→ **Exercise aim**
Starting at the line that contains "import bpy, bmesh, math" in the listing below, write out every line word for word until you have written the line that contains "m.use_nodes = True".
────────────────────
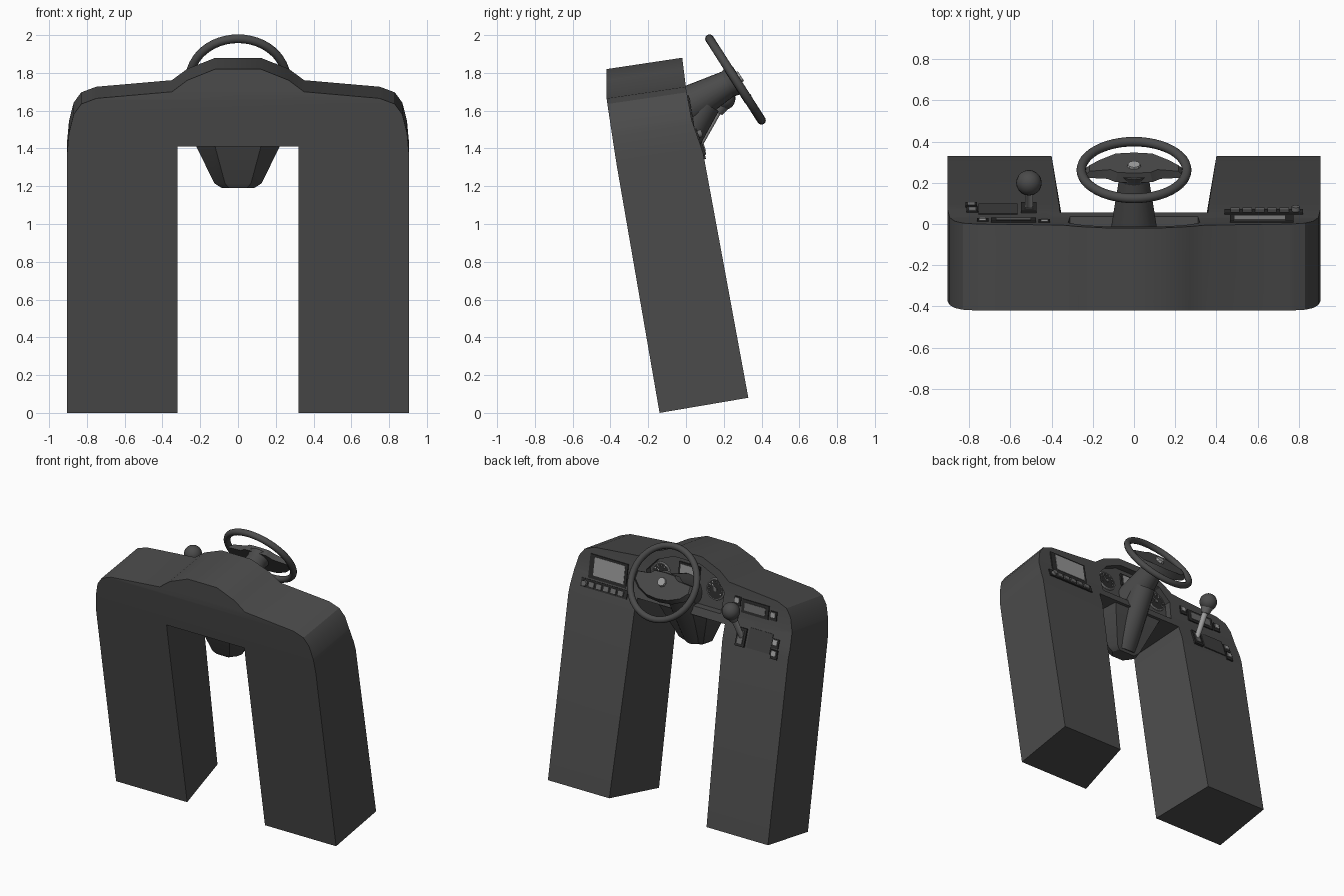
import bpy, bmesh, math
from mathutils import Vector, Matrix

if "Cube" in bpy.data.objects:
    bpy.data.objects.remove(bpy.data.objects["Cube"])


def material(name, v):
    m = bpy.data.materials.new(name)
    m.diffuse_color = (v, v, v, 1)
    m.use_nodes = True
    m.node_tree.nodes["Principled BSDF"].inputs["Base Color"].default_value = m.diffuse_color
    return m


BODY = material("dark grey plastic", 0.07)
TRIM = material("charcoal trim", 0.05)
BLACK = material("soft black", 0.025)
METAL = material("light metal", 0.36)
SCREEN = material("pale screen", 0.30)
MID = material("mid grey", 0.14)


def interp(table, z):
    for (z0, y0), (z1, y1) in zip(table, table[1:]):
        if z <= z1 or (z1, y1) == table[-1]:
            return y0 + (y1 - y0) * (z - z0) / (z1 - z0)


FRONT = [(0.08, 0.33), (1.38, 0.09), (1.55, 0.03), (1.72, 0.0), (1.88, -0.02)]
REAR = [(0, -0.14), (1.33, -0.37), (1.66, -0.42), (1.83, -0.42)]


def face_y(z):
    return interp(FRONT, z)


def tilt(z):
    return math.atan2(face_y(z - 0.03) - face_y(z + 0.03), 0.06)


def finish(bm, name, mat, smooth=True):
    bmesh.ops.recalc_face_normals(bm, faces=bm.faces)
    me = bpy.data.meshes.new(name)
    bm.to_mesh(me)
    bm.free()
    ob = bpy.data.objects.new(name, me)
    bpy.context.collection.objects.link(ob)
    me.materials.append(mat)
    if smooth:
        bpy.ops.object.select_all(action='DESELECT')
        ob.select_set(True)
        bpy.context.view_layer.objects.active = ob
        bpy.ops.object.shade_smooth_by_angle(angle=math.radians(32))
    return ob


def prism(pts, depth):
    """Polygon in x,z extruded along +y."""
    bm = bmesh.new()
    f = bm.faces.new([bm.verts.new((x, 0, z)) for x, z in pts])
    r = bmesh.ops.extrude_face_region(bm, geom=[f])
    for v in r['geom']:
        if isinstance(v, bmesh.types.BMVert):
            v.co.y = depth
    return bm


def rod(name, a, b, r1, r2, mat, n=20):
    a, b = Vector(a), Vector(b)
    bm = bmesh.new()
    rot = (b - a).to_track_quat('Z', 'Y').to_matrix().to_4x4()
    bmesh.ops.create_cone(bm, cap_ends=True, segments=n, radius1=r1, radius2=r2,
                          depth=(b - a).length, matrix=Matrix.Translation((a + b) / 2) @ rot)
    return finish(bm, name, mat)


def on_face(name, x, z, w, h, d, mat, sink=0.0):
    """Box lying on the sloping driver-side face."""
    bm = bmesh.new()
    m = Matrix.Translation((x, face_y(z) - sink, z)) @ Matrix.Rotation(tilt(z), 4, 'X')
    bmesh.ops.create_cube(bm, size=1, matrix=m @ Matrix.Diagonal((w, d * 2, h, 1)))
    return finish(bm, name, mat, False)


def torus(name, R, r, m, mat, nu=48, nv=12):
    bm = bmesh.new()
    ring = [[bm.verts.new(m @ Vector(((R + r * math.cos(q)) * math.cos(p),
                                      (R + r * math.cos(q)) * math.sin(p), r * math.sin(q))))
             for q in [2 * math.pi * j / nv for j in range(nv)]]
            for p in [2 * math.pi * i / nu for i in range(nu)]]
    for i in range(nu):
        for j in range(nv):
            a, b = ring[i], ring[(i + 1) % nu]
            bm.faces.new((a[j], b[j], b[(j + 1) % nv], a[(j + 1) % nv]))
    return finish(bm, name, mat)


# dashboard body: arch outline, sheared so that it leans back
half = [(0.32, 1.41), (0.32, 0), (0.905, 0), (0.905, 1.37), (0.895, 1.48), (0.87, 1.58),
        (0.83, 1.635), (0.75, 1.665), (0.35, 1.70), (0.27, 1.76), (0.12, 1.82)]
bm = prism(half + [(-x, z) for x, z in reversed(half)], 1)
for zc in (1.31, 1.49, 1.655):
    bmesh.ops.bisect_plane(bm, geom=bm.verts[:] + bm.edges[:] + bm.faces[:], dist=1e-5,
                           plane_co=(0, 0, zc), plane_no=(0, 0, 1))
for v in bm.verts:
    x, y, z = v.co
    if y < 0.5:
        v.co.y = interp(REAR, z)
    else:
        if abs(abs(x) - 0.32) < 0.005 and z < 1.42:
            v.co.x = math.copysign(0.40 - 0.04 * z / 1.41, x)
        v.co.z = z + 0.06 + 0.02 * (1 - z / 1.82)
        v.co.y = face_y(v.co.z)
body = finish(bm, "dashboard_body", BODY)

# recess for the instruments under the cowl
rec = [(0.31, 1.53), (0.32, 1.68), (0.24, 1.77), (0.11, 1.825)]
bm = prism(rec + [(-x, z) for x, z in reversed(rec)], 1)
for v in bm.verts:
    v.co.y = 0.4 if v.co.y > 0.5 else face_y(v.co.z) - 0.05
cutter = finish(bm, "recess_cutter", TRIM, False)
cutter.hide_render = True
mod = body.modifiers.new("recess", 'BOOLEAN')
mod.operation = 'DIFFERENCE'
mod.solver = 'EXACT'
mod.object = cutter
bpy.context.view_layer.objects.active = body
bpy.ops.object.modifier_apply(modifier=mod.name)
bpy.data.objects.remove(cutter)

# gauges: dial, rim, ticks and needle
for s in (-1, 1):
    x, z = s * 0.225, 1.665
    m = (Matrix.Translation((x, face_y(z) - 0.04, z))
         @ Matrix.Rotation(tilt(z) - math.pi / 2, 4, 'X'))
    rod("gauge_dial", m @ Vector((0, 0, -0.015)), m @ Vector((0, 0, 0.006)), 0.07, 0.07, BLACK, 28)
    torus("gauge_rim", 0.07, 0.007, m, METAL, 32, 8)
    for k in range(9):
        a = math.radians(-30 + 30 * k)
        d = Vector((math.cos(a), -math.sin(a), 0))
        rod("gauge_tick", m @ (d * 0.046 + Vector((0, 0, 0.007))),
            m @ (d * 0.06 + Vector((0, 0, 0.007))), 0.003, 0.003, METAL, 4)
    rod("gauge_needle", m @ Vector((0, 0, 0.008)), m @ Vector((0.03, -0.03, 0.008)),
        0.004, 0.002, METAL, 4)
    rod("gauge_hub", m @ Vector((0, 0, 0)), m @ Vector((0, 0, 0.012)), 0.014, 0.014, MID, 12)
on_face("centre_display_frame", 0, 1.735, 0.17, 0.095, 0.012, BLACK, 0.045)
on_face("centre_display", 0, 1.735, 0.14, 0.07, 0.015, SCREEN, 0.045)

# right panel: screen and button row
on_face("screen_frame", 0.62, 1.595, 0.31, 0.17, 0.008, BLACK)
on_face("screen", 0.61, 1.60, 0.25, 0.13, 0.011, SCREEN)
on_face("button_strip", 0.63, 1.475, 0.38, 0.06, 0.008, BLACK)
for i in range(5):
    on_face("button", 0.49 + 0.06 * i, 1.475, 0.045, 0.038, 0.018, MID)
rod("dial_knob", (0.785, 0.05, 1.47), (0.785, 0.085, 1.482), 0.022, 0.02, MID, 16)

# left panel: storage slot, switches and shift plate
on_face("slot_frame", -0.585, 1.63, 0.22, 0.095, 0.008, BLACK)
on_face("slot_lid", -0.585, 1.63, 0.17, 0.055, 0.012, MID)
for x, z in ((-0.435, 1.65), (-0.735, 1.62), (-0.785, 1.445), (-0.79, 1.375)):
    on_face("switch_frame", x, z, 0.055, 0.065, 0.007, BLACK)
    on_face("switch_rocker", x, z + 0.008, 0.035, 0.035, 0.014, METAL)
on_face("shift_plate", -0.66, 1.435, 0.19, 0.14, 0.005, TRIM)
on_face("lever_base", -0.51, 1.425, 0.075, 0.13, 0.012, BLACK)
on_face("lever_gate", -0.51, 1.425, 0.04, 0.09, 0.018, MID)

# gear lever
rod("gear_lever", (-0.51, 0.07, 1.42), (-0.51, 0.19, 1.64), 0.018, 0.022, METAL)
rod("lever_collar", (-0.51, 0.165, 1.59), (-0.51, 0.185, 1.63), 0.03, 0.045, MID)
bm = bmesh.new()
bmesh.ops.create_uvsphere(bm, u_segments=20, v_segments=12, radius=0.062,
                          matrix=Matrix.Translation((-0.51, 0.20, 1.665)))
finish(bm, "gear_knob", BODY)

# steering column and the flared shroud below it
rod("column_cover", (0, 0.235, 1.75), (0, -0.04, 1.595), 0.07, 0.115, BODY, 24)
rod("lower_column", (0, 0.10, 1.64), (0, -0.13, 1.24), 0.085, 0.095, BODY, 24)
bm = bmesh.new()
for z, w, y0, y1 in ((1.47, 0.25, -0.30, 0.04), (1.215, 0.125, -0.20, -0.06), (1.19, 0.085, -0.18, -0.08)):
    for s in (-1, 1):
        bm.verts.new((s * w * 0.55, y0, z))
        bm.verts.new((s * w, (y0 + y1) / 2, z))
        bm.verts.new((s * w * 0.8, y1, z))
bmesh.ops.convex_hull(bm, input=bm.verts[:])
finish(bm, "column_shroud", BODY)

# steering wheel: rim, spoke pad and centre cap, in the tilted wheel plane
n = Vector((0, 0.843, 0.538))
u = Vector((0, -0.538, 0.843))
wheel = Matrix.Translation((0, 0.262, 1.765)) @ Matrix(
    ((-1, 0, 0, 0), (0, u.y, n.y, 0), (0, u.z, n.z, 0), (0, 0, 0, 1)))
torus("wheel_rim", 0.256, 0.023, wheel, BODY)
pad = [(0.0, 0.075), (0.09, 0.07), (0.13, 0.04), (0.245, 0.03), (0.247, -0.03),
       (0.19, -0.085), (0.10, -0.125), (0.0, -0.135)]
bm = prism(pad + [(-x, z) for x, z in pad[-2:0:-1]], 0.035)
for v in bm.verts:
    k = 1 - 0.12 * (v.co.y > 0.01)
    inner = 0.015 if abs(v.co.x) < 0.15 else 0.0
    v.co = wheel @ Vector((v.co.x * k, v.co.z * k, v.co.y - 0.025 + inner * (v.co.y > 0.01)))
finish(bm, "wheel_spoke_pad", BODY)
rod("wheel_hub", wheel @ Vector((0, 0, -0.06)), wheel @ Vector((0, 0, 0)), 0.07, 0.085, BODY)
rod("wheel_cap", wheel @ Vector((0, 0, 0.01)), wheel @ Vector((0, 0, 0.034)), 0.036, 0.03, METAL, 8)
────────────────────
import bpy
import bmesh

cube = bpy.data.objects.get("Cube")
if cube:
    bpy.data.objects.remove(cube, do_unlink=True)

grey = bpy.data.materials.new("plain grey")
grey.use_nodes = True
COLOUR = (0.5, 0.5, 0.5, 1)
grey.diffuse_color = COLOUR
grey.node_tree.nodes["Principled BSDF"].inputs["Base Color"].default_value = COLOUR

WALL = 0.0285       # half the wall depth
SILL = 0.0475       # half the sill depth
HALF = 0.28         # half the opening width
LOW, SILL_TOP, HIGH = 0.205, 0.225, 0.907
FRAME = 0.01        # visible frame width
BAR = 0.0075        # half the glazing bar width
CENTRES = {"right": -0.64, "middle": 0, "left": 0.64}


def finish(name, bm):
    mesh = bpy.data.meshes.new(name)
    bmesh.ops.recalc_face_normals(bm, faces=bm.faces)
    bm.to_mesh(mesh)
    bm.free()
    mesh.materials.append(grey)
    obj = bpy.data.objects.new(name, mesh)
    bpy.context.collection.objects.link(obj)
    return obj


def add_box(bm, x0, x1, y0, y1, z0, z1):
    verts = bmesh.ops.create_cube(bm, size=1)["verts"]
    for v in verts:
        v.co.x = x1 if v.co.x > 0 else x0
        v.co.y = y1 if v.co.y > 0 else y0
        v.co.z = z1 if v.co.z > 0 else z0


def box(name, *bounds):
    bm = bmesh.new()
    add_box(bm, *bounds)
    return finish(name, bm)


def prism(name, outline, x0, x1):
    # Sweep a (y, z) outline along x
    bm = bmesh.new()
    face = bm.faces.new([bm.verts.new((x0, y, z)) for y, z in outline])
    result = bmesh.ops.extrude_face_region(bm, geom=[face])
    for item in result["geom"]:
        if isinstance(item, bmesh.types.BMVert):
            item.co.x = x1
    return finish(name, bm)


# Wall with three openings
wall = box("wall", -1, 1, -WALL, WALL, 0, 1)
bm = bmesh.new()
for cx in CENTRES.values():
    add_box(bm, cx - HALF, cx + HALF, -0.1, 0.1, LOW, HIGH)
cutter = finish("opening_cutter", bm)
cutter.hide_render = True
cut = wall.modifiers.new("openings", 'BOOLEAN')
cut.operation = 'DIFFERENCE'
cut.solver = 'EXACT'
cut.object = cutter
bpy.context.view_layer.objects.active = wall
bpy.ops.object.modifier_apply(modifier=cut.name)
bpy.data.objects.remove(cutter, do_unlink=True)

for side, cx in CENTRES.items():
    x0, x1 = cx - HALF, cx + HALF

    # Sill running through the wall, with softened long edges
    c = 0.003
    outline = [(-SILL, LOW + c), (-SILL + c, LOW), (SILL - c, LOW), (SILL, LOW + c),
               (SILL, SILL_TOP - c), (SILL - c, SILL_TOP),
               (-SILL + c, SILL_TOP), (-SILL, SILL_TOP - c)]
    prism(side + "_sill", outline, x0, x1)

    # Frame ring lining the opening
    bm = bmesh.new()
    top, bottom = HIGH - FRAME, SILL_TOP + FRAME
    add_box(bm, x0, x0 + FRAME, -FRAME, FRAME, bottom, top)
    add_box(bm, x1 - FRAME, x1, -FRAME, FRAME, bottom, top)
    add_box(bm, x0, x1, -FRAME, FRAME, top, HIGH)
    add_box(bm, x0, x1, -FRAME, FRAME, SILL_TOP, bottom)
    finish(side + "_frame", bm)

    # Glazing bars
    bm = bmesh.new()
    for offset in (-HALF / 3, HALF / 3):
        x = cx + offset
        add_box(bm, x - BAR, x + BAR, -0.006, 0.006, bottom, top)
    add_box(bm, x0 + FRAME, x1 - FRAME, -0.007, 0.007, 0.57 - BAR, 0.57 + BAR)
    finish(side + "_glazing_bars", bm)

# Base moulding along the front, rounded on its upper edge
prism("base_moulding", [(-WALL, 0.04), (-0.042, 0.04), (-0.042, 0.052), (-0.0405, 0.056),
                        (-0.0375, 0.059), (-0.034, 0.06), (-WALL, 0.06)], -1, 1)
────────────────────
→ **Your solution**
import bpy, bmesh, math
from mathutils import Vector, Matrix

if "Cube" in bpy.data.objects:
    bpy.data.objects.remove(bpy.data.objects["Cube"])


def material(name, v):
    m = bpy.data.materials.new(name)
    m.diffuse_color = (v, v, v, 1)
    m.use_nodes = True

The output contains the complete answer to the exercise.